Bringing the electronic signature process to the camera boosts image authentication.
Dieter Gellrich, Kappa opto-electronics GmbH
In this age of increasing security needs, data authentication is increasingly important. In the past, methods such as computer-based cryptography were used, but the image and the related data could be manipulated on a computer or changed before they were signed.
The crypto-chip authenticates images taken with the camera and assures that they cannot be tampered with.
Today, a unique approach uses a CCD camera that authenticates images with an electronic signature in applications such as traffic surveillance, expert reports, quality assurance documentation, claims for compensation and criminal proceedings. The DX 4/40 S camera series from Kappa opto-electronics GmbH of Gleichen, Germany, offers the ability to provide a digital image together with accompanying data — such as serial numbers, and measurement and quality assurance data — with an electronic signature directly in the camera.
Digital images taken with the electronic signature camera cannot be tampered with, changed or misused because the cameras use the RSA 1024-bit signature scheme (the RSA encryption algorithm was developed and published in 1978 by Rivest, Shamir and Adleman) in combination with the SHA-512 hash function.
The RSA 1024-bit scheme is a method of cryptography that uses one private and one public key. The SHA-512 hash function is a complex mathematical algorithm that turns the image data into a 512-bit-long hash value. This value is so unique that it is nearly impossible to find a second document or image with a matching value, making it as safe as a fingerprint of the image.
This value is encrypted in real time inside the camera by the RSA cryptography method. The pair of keys is generated inside the camera. The hash sum is encrypted with the private (unknown) key. With the appropriate public key, the signature and the authentication of the data can be approved. The signature and the public key are attached to the original image.

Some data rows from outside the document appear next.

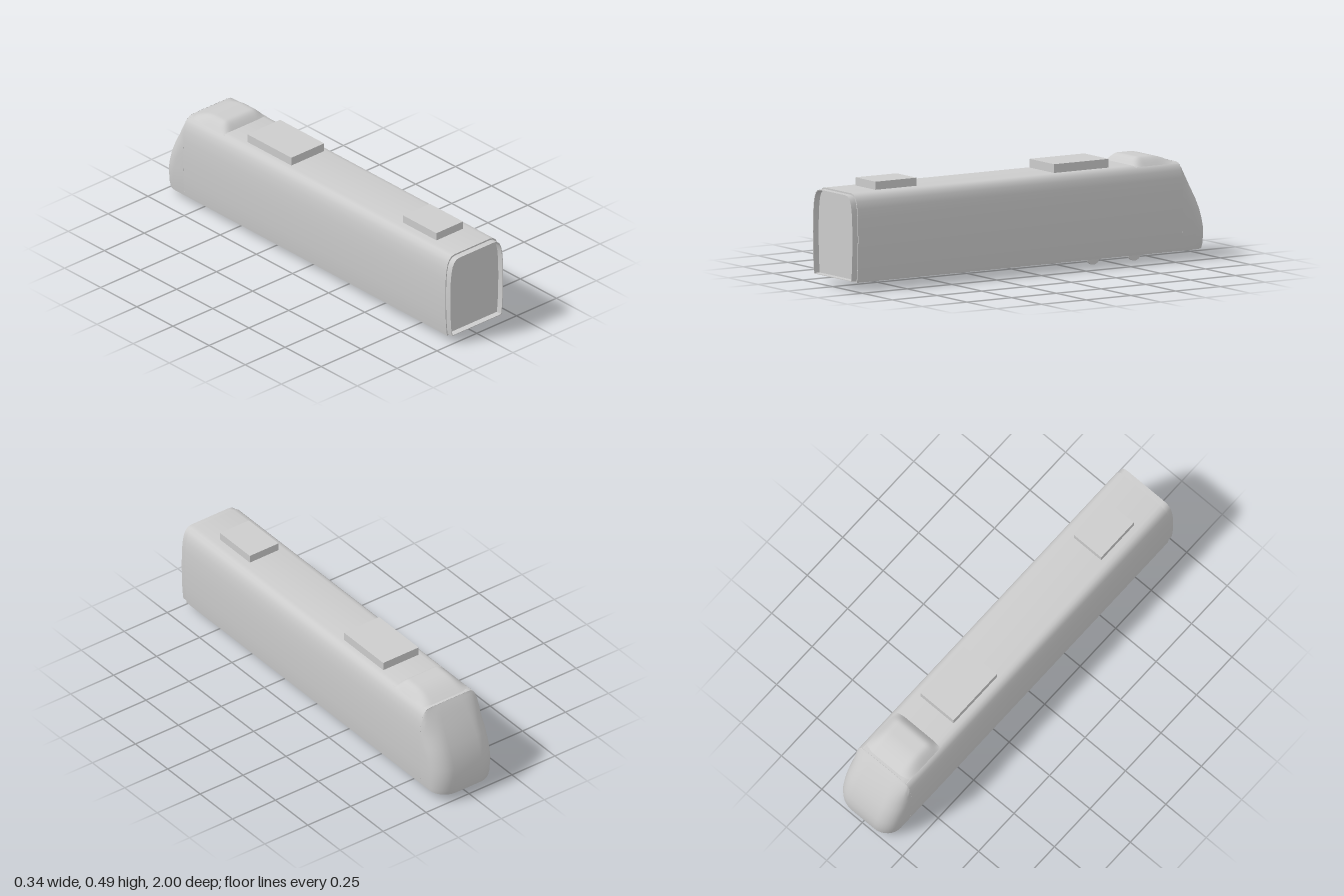
import * as THREE from 'three';
import { toCreasedNormals } from 'three/addons/utils/BufferGeometryUtils.js';

const grey = new THREE.MeshStandardMaterial({ color: 0xcccccc, side: THREE.DoubleSide });
grey.name = 'plain grey';

// Right half of the car section, bottom to top
const HALF = [[0.16, 0.035], [0.164, 0.07], [0.168, 0.13], [0.17, 0.24], [0.168, 0.33],
  [0.163, 0.38], [0.155, 0.414], [0.145, 0.433], [0.13, 0.446], [0.11, 0.45]];

function section(kx = 1, ky = 1, cls = THREE.Shape) {
  const fit = ([x, y]) => new THREE.Vector2(x * kx, 0.243 + (y - 0.243) * ky);
  const right = HALF.map(fit);
  const left = HALF.map(([x, y]) => fit([-x, y])).reverse();
  return new cls([...right, ...left]);
}

function add(group, name, geometry, x = 0, y = 0, z = 0) {
  const mesh = new THREE.Mesh(geometry, grey);
  mesh.name = name;
  mesh.position.set(x, y, z);
  group.add(mesh);
  return mesh;
}

// Straight length of the car, from z0 to z1
function extrude(shape, depth) {
  return toCreasedNormals(new THREE.ExtrudeGeometry(shape, { depth, bevelEnabled: false }), 0.7);
}

// Rounded sloping nose, lofted from horizontal outlines
function noseGeometry() {
  const zs = -0.845;
  const levels = [[0.035, 0, zs], // closes the floor
    [0.035, 0.16, -0.995], [0.06, 0.163, -1], [0.125, 0.168, -1], [0.17, 0.169, -0.991],
    [0.22, 0.17, -0.976], [0.27, 0.17, -0.955], [0.32, 0.168, -0.929], [0.36, 0.165, -0.906],
    [0.395, 0.16, -0.884], [0.42, 0.152, -0.868], [0.438, 0.141, -0.855], [0.45, 0.115, -0.846]];
  const steps = 8;
  const pos = [], index = [];
  const cols = 2 * (steps + 2);
  for (const [y, w, zf] of levels) {
    const rx = Math.min(0.09, w), rz = Math.min(0.085, zs - zf);
    const side = [[w, zs]];
    for (let i = 0; i <= steps; i++) {
      const a = (i / steps) * Math.PI / 2;
      side.push([w - rx + rx * Math.cos(a), zf + rz - rz * Math.sin(a)]);
    }
    for (const [x, z] of side) pos.push(x, y, z);
    for (const [x, z] of side.reverse()) pos.push(-x, y, z);
  }
  for (let r = 0; r < levels.length - 1; r++) {
    for (let c = 0; c < cols - 1; c++) {
      const a = r * cols + c, b = a + cols;
      index.push(a, a + 1, b + 1, a, b + 1, b);
    }
  }
  const g = new THREE.BufferGeometry();
  g.setAttribute('position', new THREE.Float32BufferAttribute(pos, 3));
  g.setIndex(index);
  return toCreasedNormals(g, 0.7);
}

// Soft roof fairing: a plane raised by a length profile and a width profile
function fairingGeometry() {
  const g = new THREE.PlaneGeometry(0.27, 0.25, 24, 24).rotateX(-Math.PI / 2);
  const p = g.attributes.position;
  const ease = (t) => Math.sin(Math.min(1, Math.max(0, t)) * Math.PI / 2);
  for (let i = 0; i < p.count; i++) {
    const fromFront = 0.125 - p.getZ(i), fromNose = 0.125 + p.getZ(i);
    const along = Math.min(ease(fromFront / 0.055), ease(fromNose / 0.14));
    const across = ease((0.135 - Math.abs(p.getX(i))) / 0.055);
    p.setY(i, 0.041 * along * across);
  }
  g.computeVertexNormals();
  return g;
}

export function createModel() {
  const model = new THREE.Group();
  model.name = 'railCar';

  add(model, 'body', extrude(section(), 1.815), 0, 0, -0.845);
  add(model, 'nose', noseGeometry());

  // Thin open frame around the recessed end wall
  const frame = section(0.975, 0.965);
  frame.holes.push(section(0.955, 0.95, THREE.Path));
  add(model, 'endFrame', extrude(frame, 0.03), 0, 0, 0.97);

  // Roof equipment
  add(model, 'roofFairing', fairingGeometry(), 0, 0.444, -0.72);
  add(model, 'largeRoofUnit', new THREE.BoxGeometry(0.206, 0.05, 0.305), 0, 0.466, -0.322);
  add(model, 'smallRoofUnit', new THREE.BoxGeometry(0.167, 0.048, 0.23), -0.002, 0.464, 0.7);

  // Wheels half sunk into the floor
  const wheel = toCreasedNormals(
    new THREE.CylinderGeometry(0.035, 0.035, 0.012, 16).rotateZ(Math.PI / 2), 0.7);
  for (const x of [-0.097, 0.096]) {
    for (const z of [-0.39, -0.62]) add(model, 'wheel', wheel, x, 0.035, z);
  }
  return model;
}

The image with the signature can be stored, printed or transmitted via the Internet. The receiver of the image can ensure its integrity by decrypting the signature with the public key. The hash value of the image is calculated and compared with the decrypted value. If both values are identical, the image was not manipulated, the signature is valid, and the authentication of the image is given. If the image was manipulated, the calculated hash value of the image and the decrypted value of the signature will differ. In this case, the signature is invalid, and the authentication is not given. Even a manipulation of one pixel inside the image leads to an error.
The authentication is reliable enough that the images are admissible in court. The signature prevents images from being tampered with, changed or misused, and it can prove whether the data has been manipulated.
The major advantage of encoding the digital signature of image data directly inside the camera lies in its authenticity, because the image and the related data cannot be manipulated before being signed. In addition, the images are compliant with the US Food and Drug Administration’s code, published in 1997, that specifies criteria for the reliability and confidentiality of electronic documents and signatures.
In actual use, the CCD camera can be used to prove that a product is what it claims to be, such as in pharmaceutical applications where production data, serial numbers and reference images all can be stored to verify the product. The cameras also can detect forged or counterfeited documents or currency. Likewise, medical images of patients can be authenticated together with the related personal data. In traffic monitoring, where the image of a speeding offense is signed together with the measured speed, the date and time, the images are admissible in court as evidence of who was speeding, how fast and when.
Another application where the cameras are used is the documentation of meter readings. When an industrial meter must be replaced, the image of the meter reading is authenticated together with the accompanying data, such as the name of the technician, the date and the serial number. In this way, if the reading is challenged, the data can be verified.
The Kappa camera has a crypto-chip inside its hexagonal housing.
The signature option is available with all digital Kappa megapixel camera systems with the Camera Link interface. The camera series is based on variable camera electronics, low power consumption, advanced circuitry and a rugged design. The housing is available in a standard cubic design or as a hexagonal package. The 12-bit digital signal processing, together with the internal color processing, delivers high-quality images with highly linear signal quality and signal-to-noise ratio. High frame rates are achieved by binning and partial scan, whereas image size is freely adjustable.
This camera series, together with the Kappa Image-Base software, provides solutions for medical engineering, process automation, quality control and scientific diagnostics.
Meet the author
Dieter Gellrich is the key account manager at Kappa opto-electronics GmbH in Gleichen, Germany; e-mail: firstname.lastname@example.org.